Walt Handelsman reminds us of a couple of things.
One is that, in a political contest, the candidates try to out-do each other. There is nothing inherently disloyal in trying to gain more votes than your opponent and doing so does not make you a demon.
The other related point is that, in commenting upon same, you don't have to be a jerk about it.
The level of petulance in anti-Bernie cartoons from the progressive side is disturbing both for its tone and for what it foretells in the general election.
Either the word "socialist" genuinely sends them into a frothing fit or they're simply content to misrepresent the idea that those who make a lot of money off the system should pay some of it back. In any case, if you offer them 52 takes on Bernie, they're sure to come up with something and probably the thing they're programmed to.
I had been thinking that it reminded me of a middle-school clique in which lesser members are enlisted to help slap down the outsider who dares to sit at the cool kids' table, and there is certainly a level of "He's ruining everything!" in which a teacher who tries to intervene can't get a coherent answer about what exactly the interloper is accused of ruining
But there is also a strong element of much younger kids in the back of the car, one of whom keeps screaming "Mom! Make him stop it!"
Which is to say, I'm not sure whether the cartoonists are acting like twelve year olds or like five year olds, and I'm not sure that either perspective is going to fare well against the seasoned, experienced bully who will be Clinton's opponent when November rolls around.
Nick Anderson's response to the report on careless use of a private email server says a lot, however: Clinton's most fearsome opponent is Clinton, and anybody who is pleased with the fact that the report didn't call her a criminal is missing the point.
Back in 1972, McGovern dumped his runningmate, Thomas Eagleton, when it emerged that he had been treated for depression. Even in that benighted era, there was a lot of discussion around whether this was fair, but, like Caesar's wife, a candidate must be above suspicion.
In that same era, it was accepted that, while there's nothing wrong with divorce, Nelson Rockefeller had deep-sixed his White House prospects by dumping his old wife in favor of his new wife.
It's a hard transition for us old folk, to see the Democrats nominate a candidate with a scandal list -- however valid or invalid or credible or ridiculous -- any single element of which would have eliminated her from consideration in those days.
Particularly if her response to even the most bland of challenges is "Mom! He's touching my side of the car!"
In a gentler corner of the world
Ed Stein remembers his first pair of glasses in the current "Sleeper Ave," and his memory of a slowly developing awareness reminds me of Theodore Roosevelt's similar awakening at 13.
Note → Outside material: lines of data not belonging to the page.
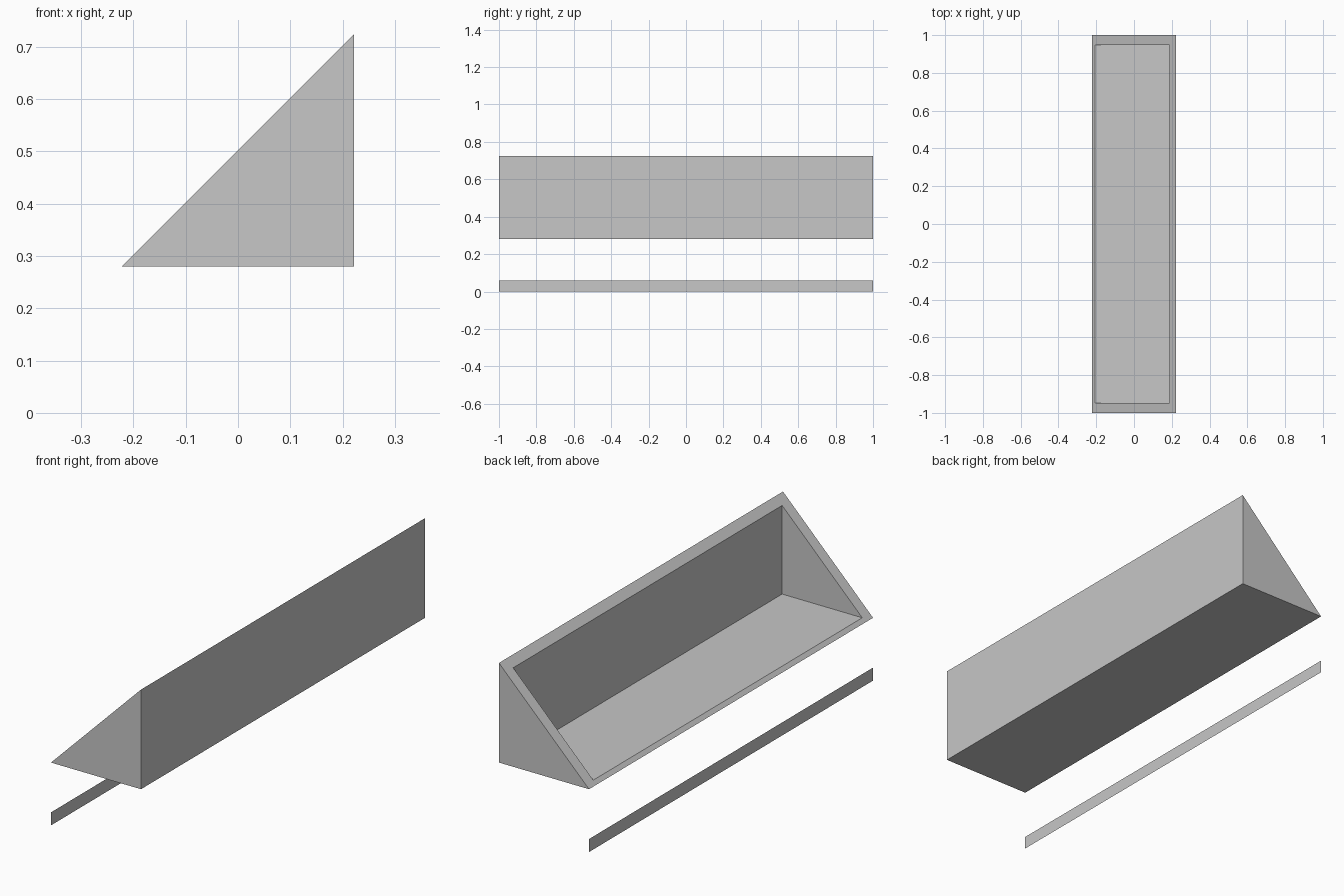
import bpy
import bmesh

cube = bpy.data.objects.get("Cube")
if cube:
    bpy.data.objects.remove(cube, do_unlink=True)

HALF_W, HALF_L = 0.222, 1.0        # outer half width and half length
BASE = 0.28                        # underside height of the trough
FLOOR_T, WALL_T, END_T = 0.016, 0.033, 0.053
LIP_H = 0.058

grey = bpy.data.materials.new("plain grey")
grey.use_nodes = True
colour = (0.57, 0.57, 0.57, 1)
grey.diffuse_color = colour
grey.node_tree.nodes["Principled BSDF"].inputs["Base Color"].default_value = colour


def add_object(name, bm):
    mesh = bpy.data.meshes.new(name)
    bm.to_mesh(mesh)
    bm.free()
    mesh.materials.append(grey)
    obj = bpy.data.objects.new(name, mesh)
    bpy.context.collection.objects.link(obj)
    return obj


def triangle_ends(bm, left, right, half_length):
    """Right triangles at both ends; the long side lies on the 45 degree slope."""
    def on_slope(x):
        return BASE + HALF_W + x
    profile = [(left, on_slope(left)), (right, on_slope(left)), (right, on_slope(right))]
    return [[bm.verts.new((x, y, z)) for x, z in profile]
            for y in (-half_length, half_length)]


# Wedge trough: outer shell and cavity joined by a rim on the sloping side
bm = bmesh.new()
outer = triangle_ends(bm, -HALF_W, HALF_W, HALF_L)
inner = triangle_ends(bm, -HALF_W + FLOOR_T, HALF_W - WALL_T, HALF_L - END_T)
for front, back in (outer, inner):
    bm.faces.new(front)
    bm.faces.new(back)
    for i in range(2):             # bottom and upright wall
        bm.faces.new((front[i], front[i + 1], back[i + 1], back[i]))

# Rim around the opening
rims = [(f[0], f[2], b[2], b[0]) for f, b in (outer, inner)]
for i in range(4):
    j = (i + 1) % 4
    bm.faces.new((rims[0][i], rims[0][j], rims[1][j], rims[1][i]))
bmesh.ops.recalc_face_normals(bm, faces=bm.faces)
add_object("wedge_trough", bm)

# Thin separate strip below the low edge
bm = bmesh.new()
strip = [bm.verts.new((-HALF_W, y, z)) for y, z in
         ((-HALF_L, 0), (-HALF_L, LIP_H), (HALF_L, LIP_H), (HALF_L, 0))]
face = bm.faces.new(strip)
face.normal_update()
if face.normal.x > 0:
    face.normal_flip()
add_object("lower_strip", bm)
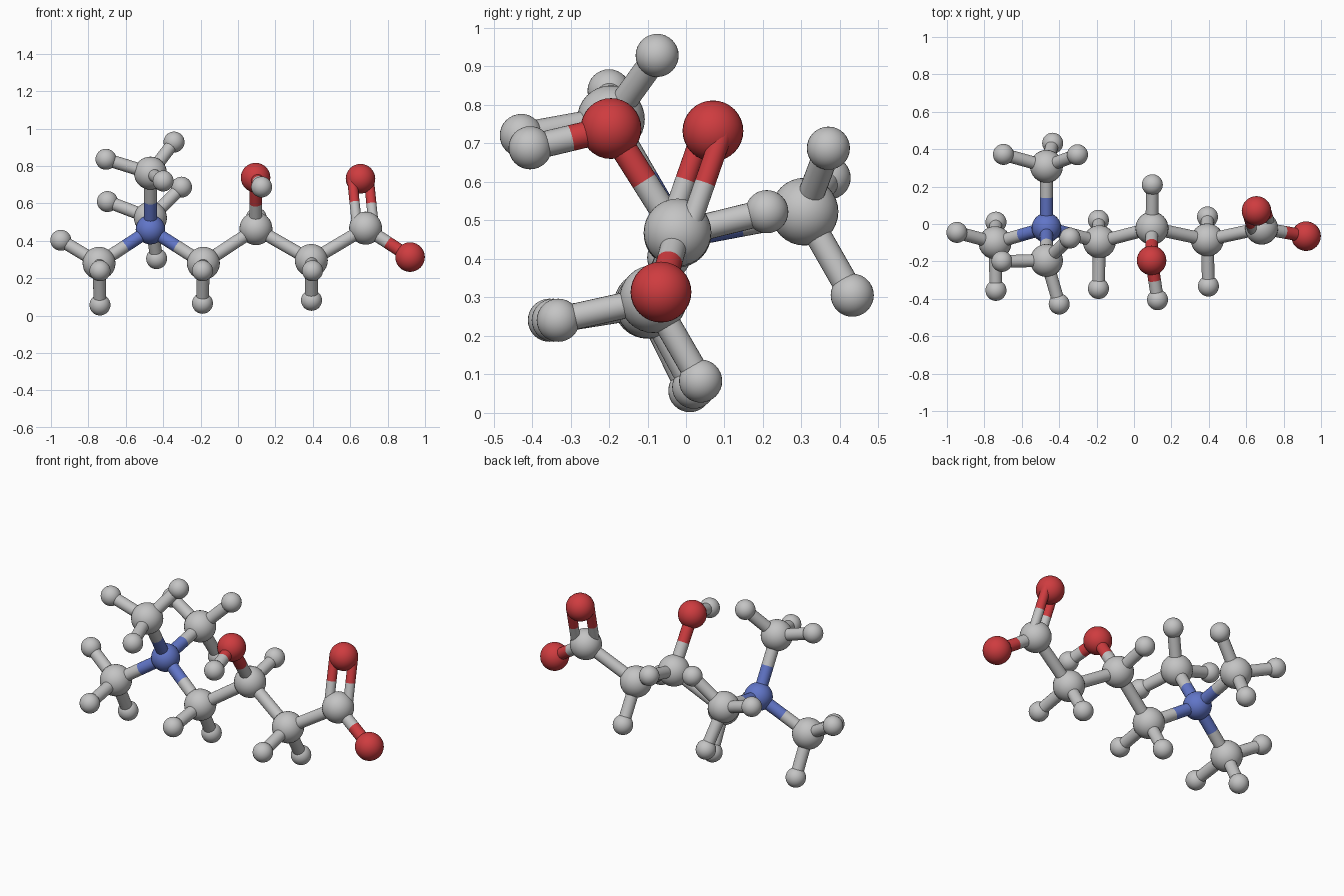
import bpy
from math import radians
from mathutils import Vector

if "Cube" in bpy.data.objects:
    bpy.data.objects.remove(bpy.data.objects["Cube"], do_unlink=True)


def make_material(name, colour):
    mat = bpy.data.materials.new(name)
    mat.use_nodes = True
    mat.diffuse_color = (*colour, 1)
    mat.node_tree.nodes["Principled BSDF"].inputs["Base Color"].default_value = (*colour, 1)
    return mat


grey = make_material("grey", (0.55, 0.55, 0.55))
red = make_material("red", (0.62, 0.045, 0.05))
blue = make_material("blue", (0.12, 0.18, 0.58))

# Ball radius and material of each kind of atom
KINDS = {
    "carbon": (0.088, grey),
    "hydrogen": (0.056, grey),
    "oxygen": (0.079, red),
    "nitrogen": (0.079, blue),
}
ROD_RADIUS = 0.034
DOUBLE_ROD_RADIUS = 0.027
DOUBLE_OFFSET = Vector((0.045, 0.025, -0.004))

# Heavy atoms: kind, centre, then the centres of the hydrogens they carry
ATOMS = {
    "nitrogen_centre": ("nitrogen", (-0.468, -0.02, 0.46), []),
    "methyl_side": ("carbon", (-0.743, -0.10, 0.28),
                    [(-0.947, -0.045, 0.403), (-0.738, -0.355, 0.24), (-0.738, 0.01, 0.057)]),
    "methyl_upper": ("carbon", (-0.468, -0.195, 0.762),
                     [(-0.706, -0.2, 0.836), (-0.342, -0.075, 0.928), (-0.4, -0.428, 0.72)]),
    "methyl_back": ("carbon", (-0.468, 0.308, 0.522),
                    [(-0.698, 0.372, 0.61), (-0.302, 0.37, 0.687), (-0.435, 0.432, 0.305)]),
    "chain_inner": ("carbon", (-0.185, -0.095, 0.28),
                    [(-0.19, -0.345, 0.24), (-0.19, 0.02, 0.066)]),
    "chain_middle": ("carbon", (0.096, -0.022, 0.465), [(0.098, 0.21, 0.522)]),
    "hydroxyl": ("oxygen", (0.094, -0.195, 0.738), [(0.126, -0.405, 0.688)]),
    "chain_outer": ("carbon", (0.392, -0.085, 0.295),
                    [(0.398, -0.332, 0.24), (0.393, 0.038, 0.082)]),
    "acid_carbon": ("carbon", (0.682, -0.022, 0.468), []),
    "acid_oxygen_top": ("oxygen", (0.655, 0.07, 0.732), []),
    "acid_oxygen_end": ("oxygen", (0.92, -0.065, 0.313), []),
}

SINGLE_BONDS = [
    ("nitrogen_centre", "methyl_side"), ("nitrogen_centre", "methyl_upper"),
    ("nitrogen_centre", "methyl_back"), ("nitrogen_centre", "chain_inner"),
    ("chain_inner", "chain_middle"), ("chain_middle", "hydroxyl"),
    ("chain_middle", "chain_outer"), ("chain_outer", "acid_carbon"),
    ("acid_carbon", "acid_oxygen_end"),
]


def finish(name, mat):
    obj = bpy.context.object
    obj.name = name
    obj.data.materials.append(mat)
    bpy.ops.object.shade_smooth_by_angle(angle=radians(40))


def ball(name, kind, centre):
    radius, mat = KINDS[kind]
    bpy.ops.mesh.primitive_uv_sphere_add(segments=32, ring_count=16, radius=radius, location=centre)
    finish(name + "_ball", mat)


def half_rod(name, start, end, radius, mat):
    axis = end - start
    bpy.ops.mesh.primitive_cylinder_add(
        vertices=24, radius=radius, depth=axis.length, location=(start + end) / 2,
        rotation=axis.to_track_quat("Z", "Y").to_euler())
    finish(name, mat)


def bond(name, kind_a, a, kind_b, b, radius=ROD_RADIUS, offset=Vector()):
    # Each half takes the colour of the ball it meets
    a, b = Vector(a) + offset, Vector(b) + offset
    middle = (a + b) / 2
    half_rod(name + "_rod_near", a, middle, radius, KINDS[kind_a][1])
    half_rod(name + "_rod_far", b, middle, radius, KINDS[kind_b][1])


# Balls, with their hydrogens
for name, (kind, centre, hydrogens) in ATOMS.items():
    ball(name, kind, centre)
    for i, spot in enumerate(hydrogens):
        label = f"{name}_hydrogen_{i + 1}"
        ball(label, "hydrogen", spot)
        bond(label, kind, centre, "hydrogen", spot)

# Single rods of the skeleton
for first, second in SINGLE_BONDS:
    bond(f"{first}_to_{second}", *ATOMS[first][:2], *ATOMS[second][:2])

# Paired rods of the double bond
for side, sign in (("left", 1), ("right", -1)):
    bond(f"double_bond_{side}", *ATOMS["acid_carbon"][:2], *ATOMS["acid_oxygen_top"][:2],
         radius=DOUBLE_ROD_RADIUS, offset=DOUBLE_OFFSET * sign)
It was this summer that I got my first gun, and it puzzled me to find that my companions seemed to see things to shoot at which I could not see at all. One day they read aloud an advertisement in huge letters on a distant billboard, and I then realized that something was the matter, for not only was I unable to read the sign but I could not even see the letters. I spoke of this to my father, and soon afterwards got my first pair of spectacles, which literally opened an entirely new world to me. I had no idea how beautiful the world was until I got those spectacles. I had been a clumsy and awkward little boy, and while much of my clumsiness and awkwardness was doubtless due to general characteristics, a good deal of it was due to the fact that I could not see and yet was wholly ignorant that I was not seeing. The recollection of this experience gives me a keen sympathy with those who are trying in our public schools and elsewhere to remove the physical causes of deficiency in children, who are often unjustly blamed for being obstinate or unambitious, or mentally stupid.
My own experience was not dissimilar to theirs, and I have, like Roosevelt, occasionally wondered if I'd have been a better athlete if I hadn't been half-blind during those developmental years.
But read that last sentence of Roosevelt's once more.
Maybe we could all use a little more actual myopia early on, to avoid developing the metaphorical kind in later years.
Darrin Bell takes a sly poke at both himself and his cartooning colleagues as they gather in Memphis this weekend.
Like Lemont, I take a jaundiced view of awards. I've picked up a few pieces of Lucite over the years, but it's often been for work I continue to think of as unremarkable, while some of my best has either not come along at the right moment to catch judge's eyes or didn't fit into the shapes of the holes being celebrated.
That said, it's nice to be recognized, and, whatever you feel at whatever level of your psyche, there is some dignity and wisdom in Mrs. Bracknell's words, "Never speak disrespectfully of Society, Algernon. Only people who can't get into it do that."
Besides, the Pulitzer comes with a check for five grand, reducing its recipients to paid hacks.
The Reubens, thank god, do not put that kind of ethical pressure on their recipients.